Tighter than the breeks of a poodle-permed 80’s rocker with a slowing metabolism, ’ISOSCELES’’ illicit wooziness jerks off to a flurry of four-pronged harmonies and vibrant Hammond all hurried along by Valentine’s sneering wordsmithery, while the cowbell-infused stomp ’This Is Where It Ends‘ recalls early Fire Engines skewed with the melodious guitar jangles of Orange Juice. Forthcoming single ’Kitch Bitch’ makes for a climatic closer - ablaze with lascivious chord quirks and a full-bodied bassline not too far from the hedonistic squirms of fellow Glaswegians Mother & The Addicts – ensuring these starry-eyed scamps leave the stage to a rapturous smattering of adulation befitting a band teetering on the brink of a breakthrough.

And in this multitude of comparisons is where Isosceles most staunchly replicate a certain Glaswegian arthouse-lounging troupe. Never the most original of acts, Franz pilfered the ear pleasing elements of their idols and stewed them into one globe-dominating beast of a record. Isosceles may not quite be the finished article but, on the basis of this performance at least, such lofty ambitions are far from unattainable.

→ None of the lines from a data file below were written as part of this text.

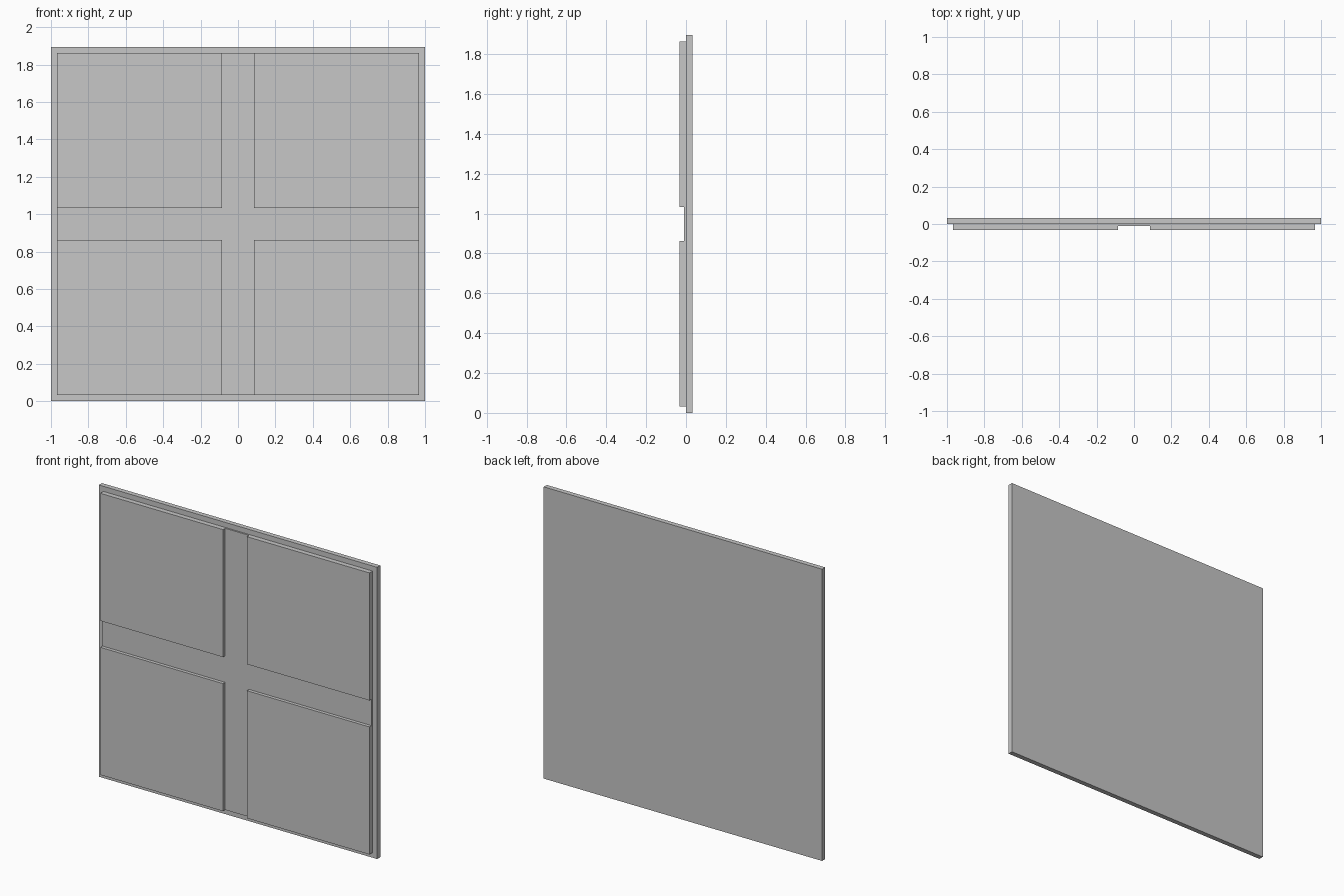
import bpy

default = bpy.data.objects.get("Cube")
if default:
    bpy.data.objects.remove(default, do_unlink=True)

WIDTH, HEIGHT = 2.0, 1.895
BACK, SPLIT, GROOVE, FRONT = 0.032, 0.0, -0.01, -0.032
MARGIN = 0.033      # rim left around the raised front
GAP = 0.086         # half width of the cross groove
MID = HEIGHT / 2

grey = bpy.data.materials.new("light grey")
grey.use_nodes = True
colour = (0.57, 0.57, 0.57, 1)
grey.diffuse_color = colour
grey.node_tree.nodes["Principled BSDF"].inputs["Base Color"].default_value = colour


def box(name, low, high):
    """Flat-faced box between two opposite corners."""
    bpy.ops.mesh.primitive_cube_add(
        size=1, location=[(a + b) / 2 for a, b in zip(low, high)])
    obj = bpy.context.object
    obj.name = name
    obj.scale = [b - a for a, b in zip(low, high)]
    bpy.ops.object.transform_apply(location=False, rotation=False, scale=True)
    obj.data.materials.append(grey)


# Backing board
box("backing_board", (-WIDTH / 2, SPLIT, 0), (WIDTH / 2, BACK, HEIGHT))

# Recessed cross: one upright, two side arms butting against it
edge_x, edge_z = WIDTH / 2 - MARGIN, MID - MARGIN
box("cross_upright", (-GAP, GROOVE, MID - edge_z), (GAP, SPLIT, MID + edge_z))

for side, x0, x1 in (("right", -edge_x, -GAP), ("left", GAP, edge_x)):
    box(side + "_cross_arm", (x0, GROOVE, MID - GAP), (x1, SPLIT, MID + GAP))
    # Raised panels, one in each quarter
    for level, z0, z1 in (("lower", MID - edge_z, MID - GAP),
                          ("upper", MID + GAP, MID + edge_z)):
        box(level + "_" + side + "_panel", (x0, FRONT, z0), (x1, SPLIT, z1))
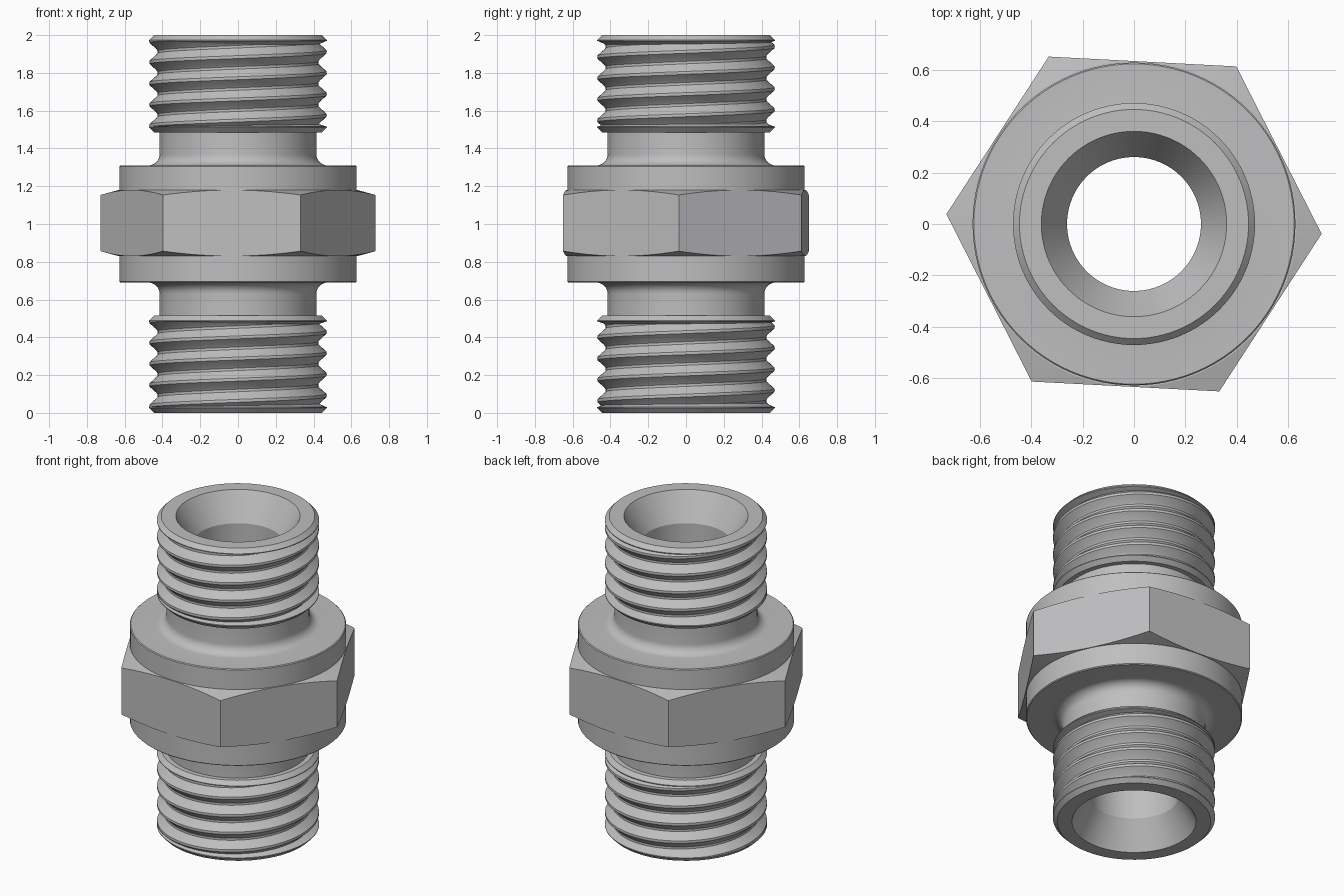
import bpy, bmesh, math

cube = bpy.data.objects.get("Cube")
if cube:
    bpy.data.objects.remove(cube, do_unlink=True)

steel = bpy.data.materials.new("steel grey")
steel.use_nodes = True
STEEL = (0.52, 0.52, 0.53, 1)
steel.diffuse_color = STEEL
steel.node_tree.nodes["Principled BSDF"].inputs["Base Color"].default_value = STEEL


def revolve(name, profile, n=96, start=0.0, closed=True, wrap=True):
    """Revolve profile(angle) -> [(r, z), ...] about z."""
    bm = bmesh.new()
    cols = []
    for i in range(n if wrap else n + 1):
        a = math.tau * i / n
        cols.append([bm.verts.new((r * math.cos(a + start), r * math.sin(a + start), z))
                     for r, z in profile(a)])
    m = len(cols[0])
    for i in range(n):
        c, d = cols[i], cols[(i + 1) % len(cols)]
        for j in range(m if closed else m - 1):
            k = (j + 1) % m
            bm.faces.new((c[j], d[j], d[k], c[k]))
    bmesh.ops.remove_doubles(bm, verts=bm.verts, dist=1e-5)
    bmesh.ops.dissolve_degenerate(bm, edges=bm.edges, dist=1e-5)
    mesh = bpy.data.meshes.new(name)
    bm.to_mesh(mesh)
    bm.free()
    mesh.materials.append(steel)
    ob = bpy.data.objects.new(name, mesh)
    bpy.context.collection.objects.link(ob)
    bpy.ops.object.select_all(action='DESELECT')
    ob.select_set(True)
    bpy.context.view_layer.objects.active = ob
    bpy.ops.object.shade_smooth_by_angle(angle=math.radians(12 if "hex" in name else 30))
    return ob


# Body: bore with flared mouths, thread collars, necks with fillets, central flange
FILLET = 0.06
half = [(0.26, 0.17), (0.36, 0.0), (0.445, 0.0), (0.47, 0.025), (0.47, 0.03), (0.425, 0.05),
        (0.425, 0.47), (0.47, 0.485), (0.47, 0.49), (0.445, 0.515), (0.415, 0.515)]
for i in range(9):
    t = math.pi / 2 * i / 8
    half.append((0.415 + FILLET * (1 - math.cos(t)), 0.69 - FILLET * (1 - math.sin(t))))
half += [(0.622, 0.69), (0.627, 0.695)]
body_profile = half + [(r, 2.0 - z) for r, z in reversed(half)]
revolve("body", lambda a: body_profile)

# Hexagon with conical corner chamfers
APOTHEM, HEX_LOW, HEX_HIGH = 0.632, 0.83, 1.18


def hex_profile(a):
    r = APOTHEM / math.cos(a % (math.pi / 3) - math.pi / 6)
    drop = (r - APOTHEM) * 0.27
    return [(0.60, HEX_LOW), (APOTHEM, HEX_LOW), (r, HEX_LOW + drop),
            (r, HEX_HIGH - drop), (APOTHEM, HEX_HIGH), (0.60, HEX_HIGH)]


revolve("hex_grip", hex_profile, n=96, start=math.radians(-3))

# Helical threads: one pitch of the tooth as (fraction of pitch, radius)
PITCH = 0.112
TOOTH = [(0.0, 0.426), (0.12, 0.426), (0.22, 0.434), (0.44, 0.462), (0.50, 0.469),
         (0.56, 0.470), (0.64, 0.469), (0.70, 0.462), (0.92, 0.434), (1.0, 0.426)]


def tooth_radius(u):
    u %= 1.0
    for (u0, r0), (u1, r1) in zip(TOOTH, TOOTH[1:]):
        if u <= u1:
            return r0 + (r1 - r0) * (u - u0) / (u1 - u0)


def thread(name, low, high):
    turns = math.ceil((high - low) / PITCH)

    def profile(a):
        lead = a / math.tau
        points = []
        for k in range(-1, turns + 1):
            for u, _ in TOOTH[:-1]:
                z = min(max(low + (k + u + lead) * PITCH, low), high)
                points.append((tooth_radius((z - low) / PITCH - lead), z))
        return points

    revolve(name, profile, n=96, closed=False, wrap=False)


thread("lower_thread", 0.028, 0.488)
thread("upper_thread", 1.512, 1.972)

Meursault: 8/10

Isosceles: 7/10

Photos by Loraine Ross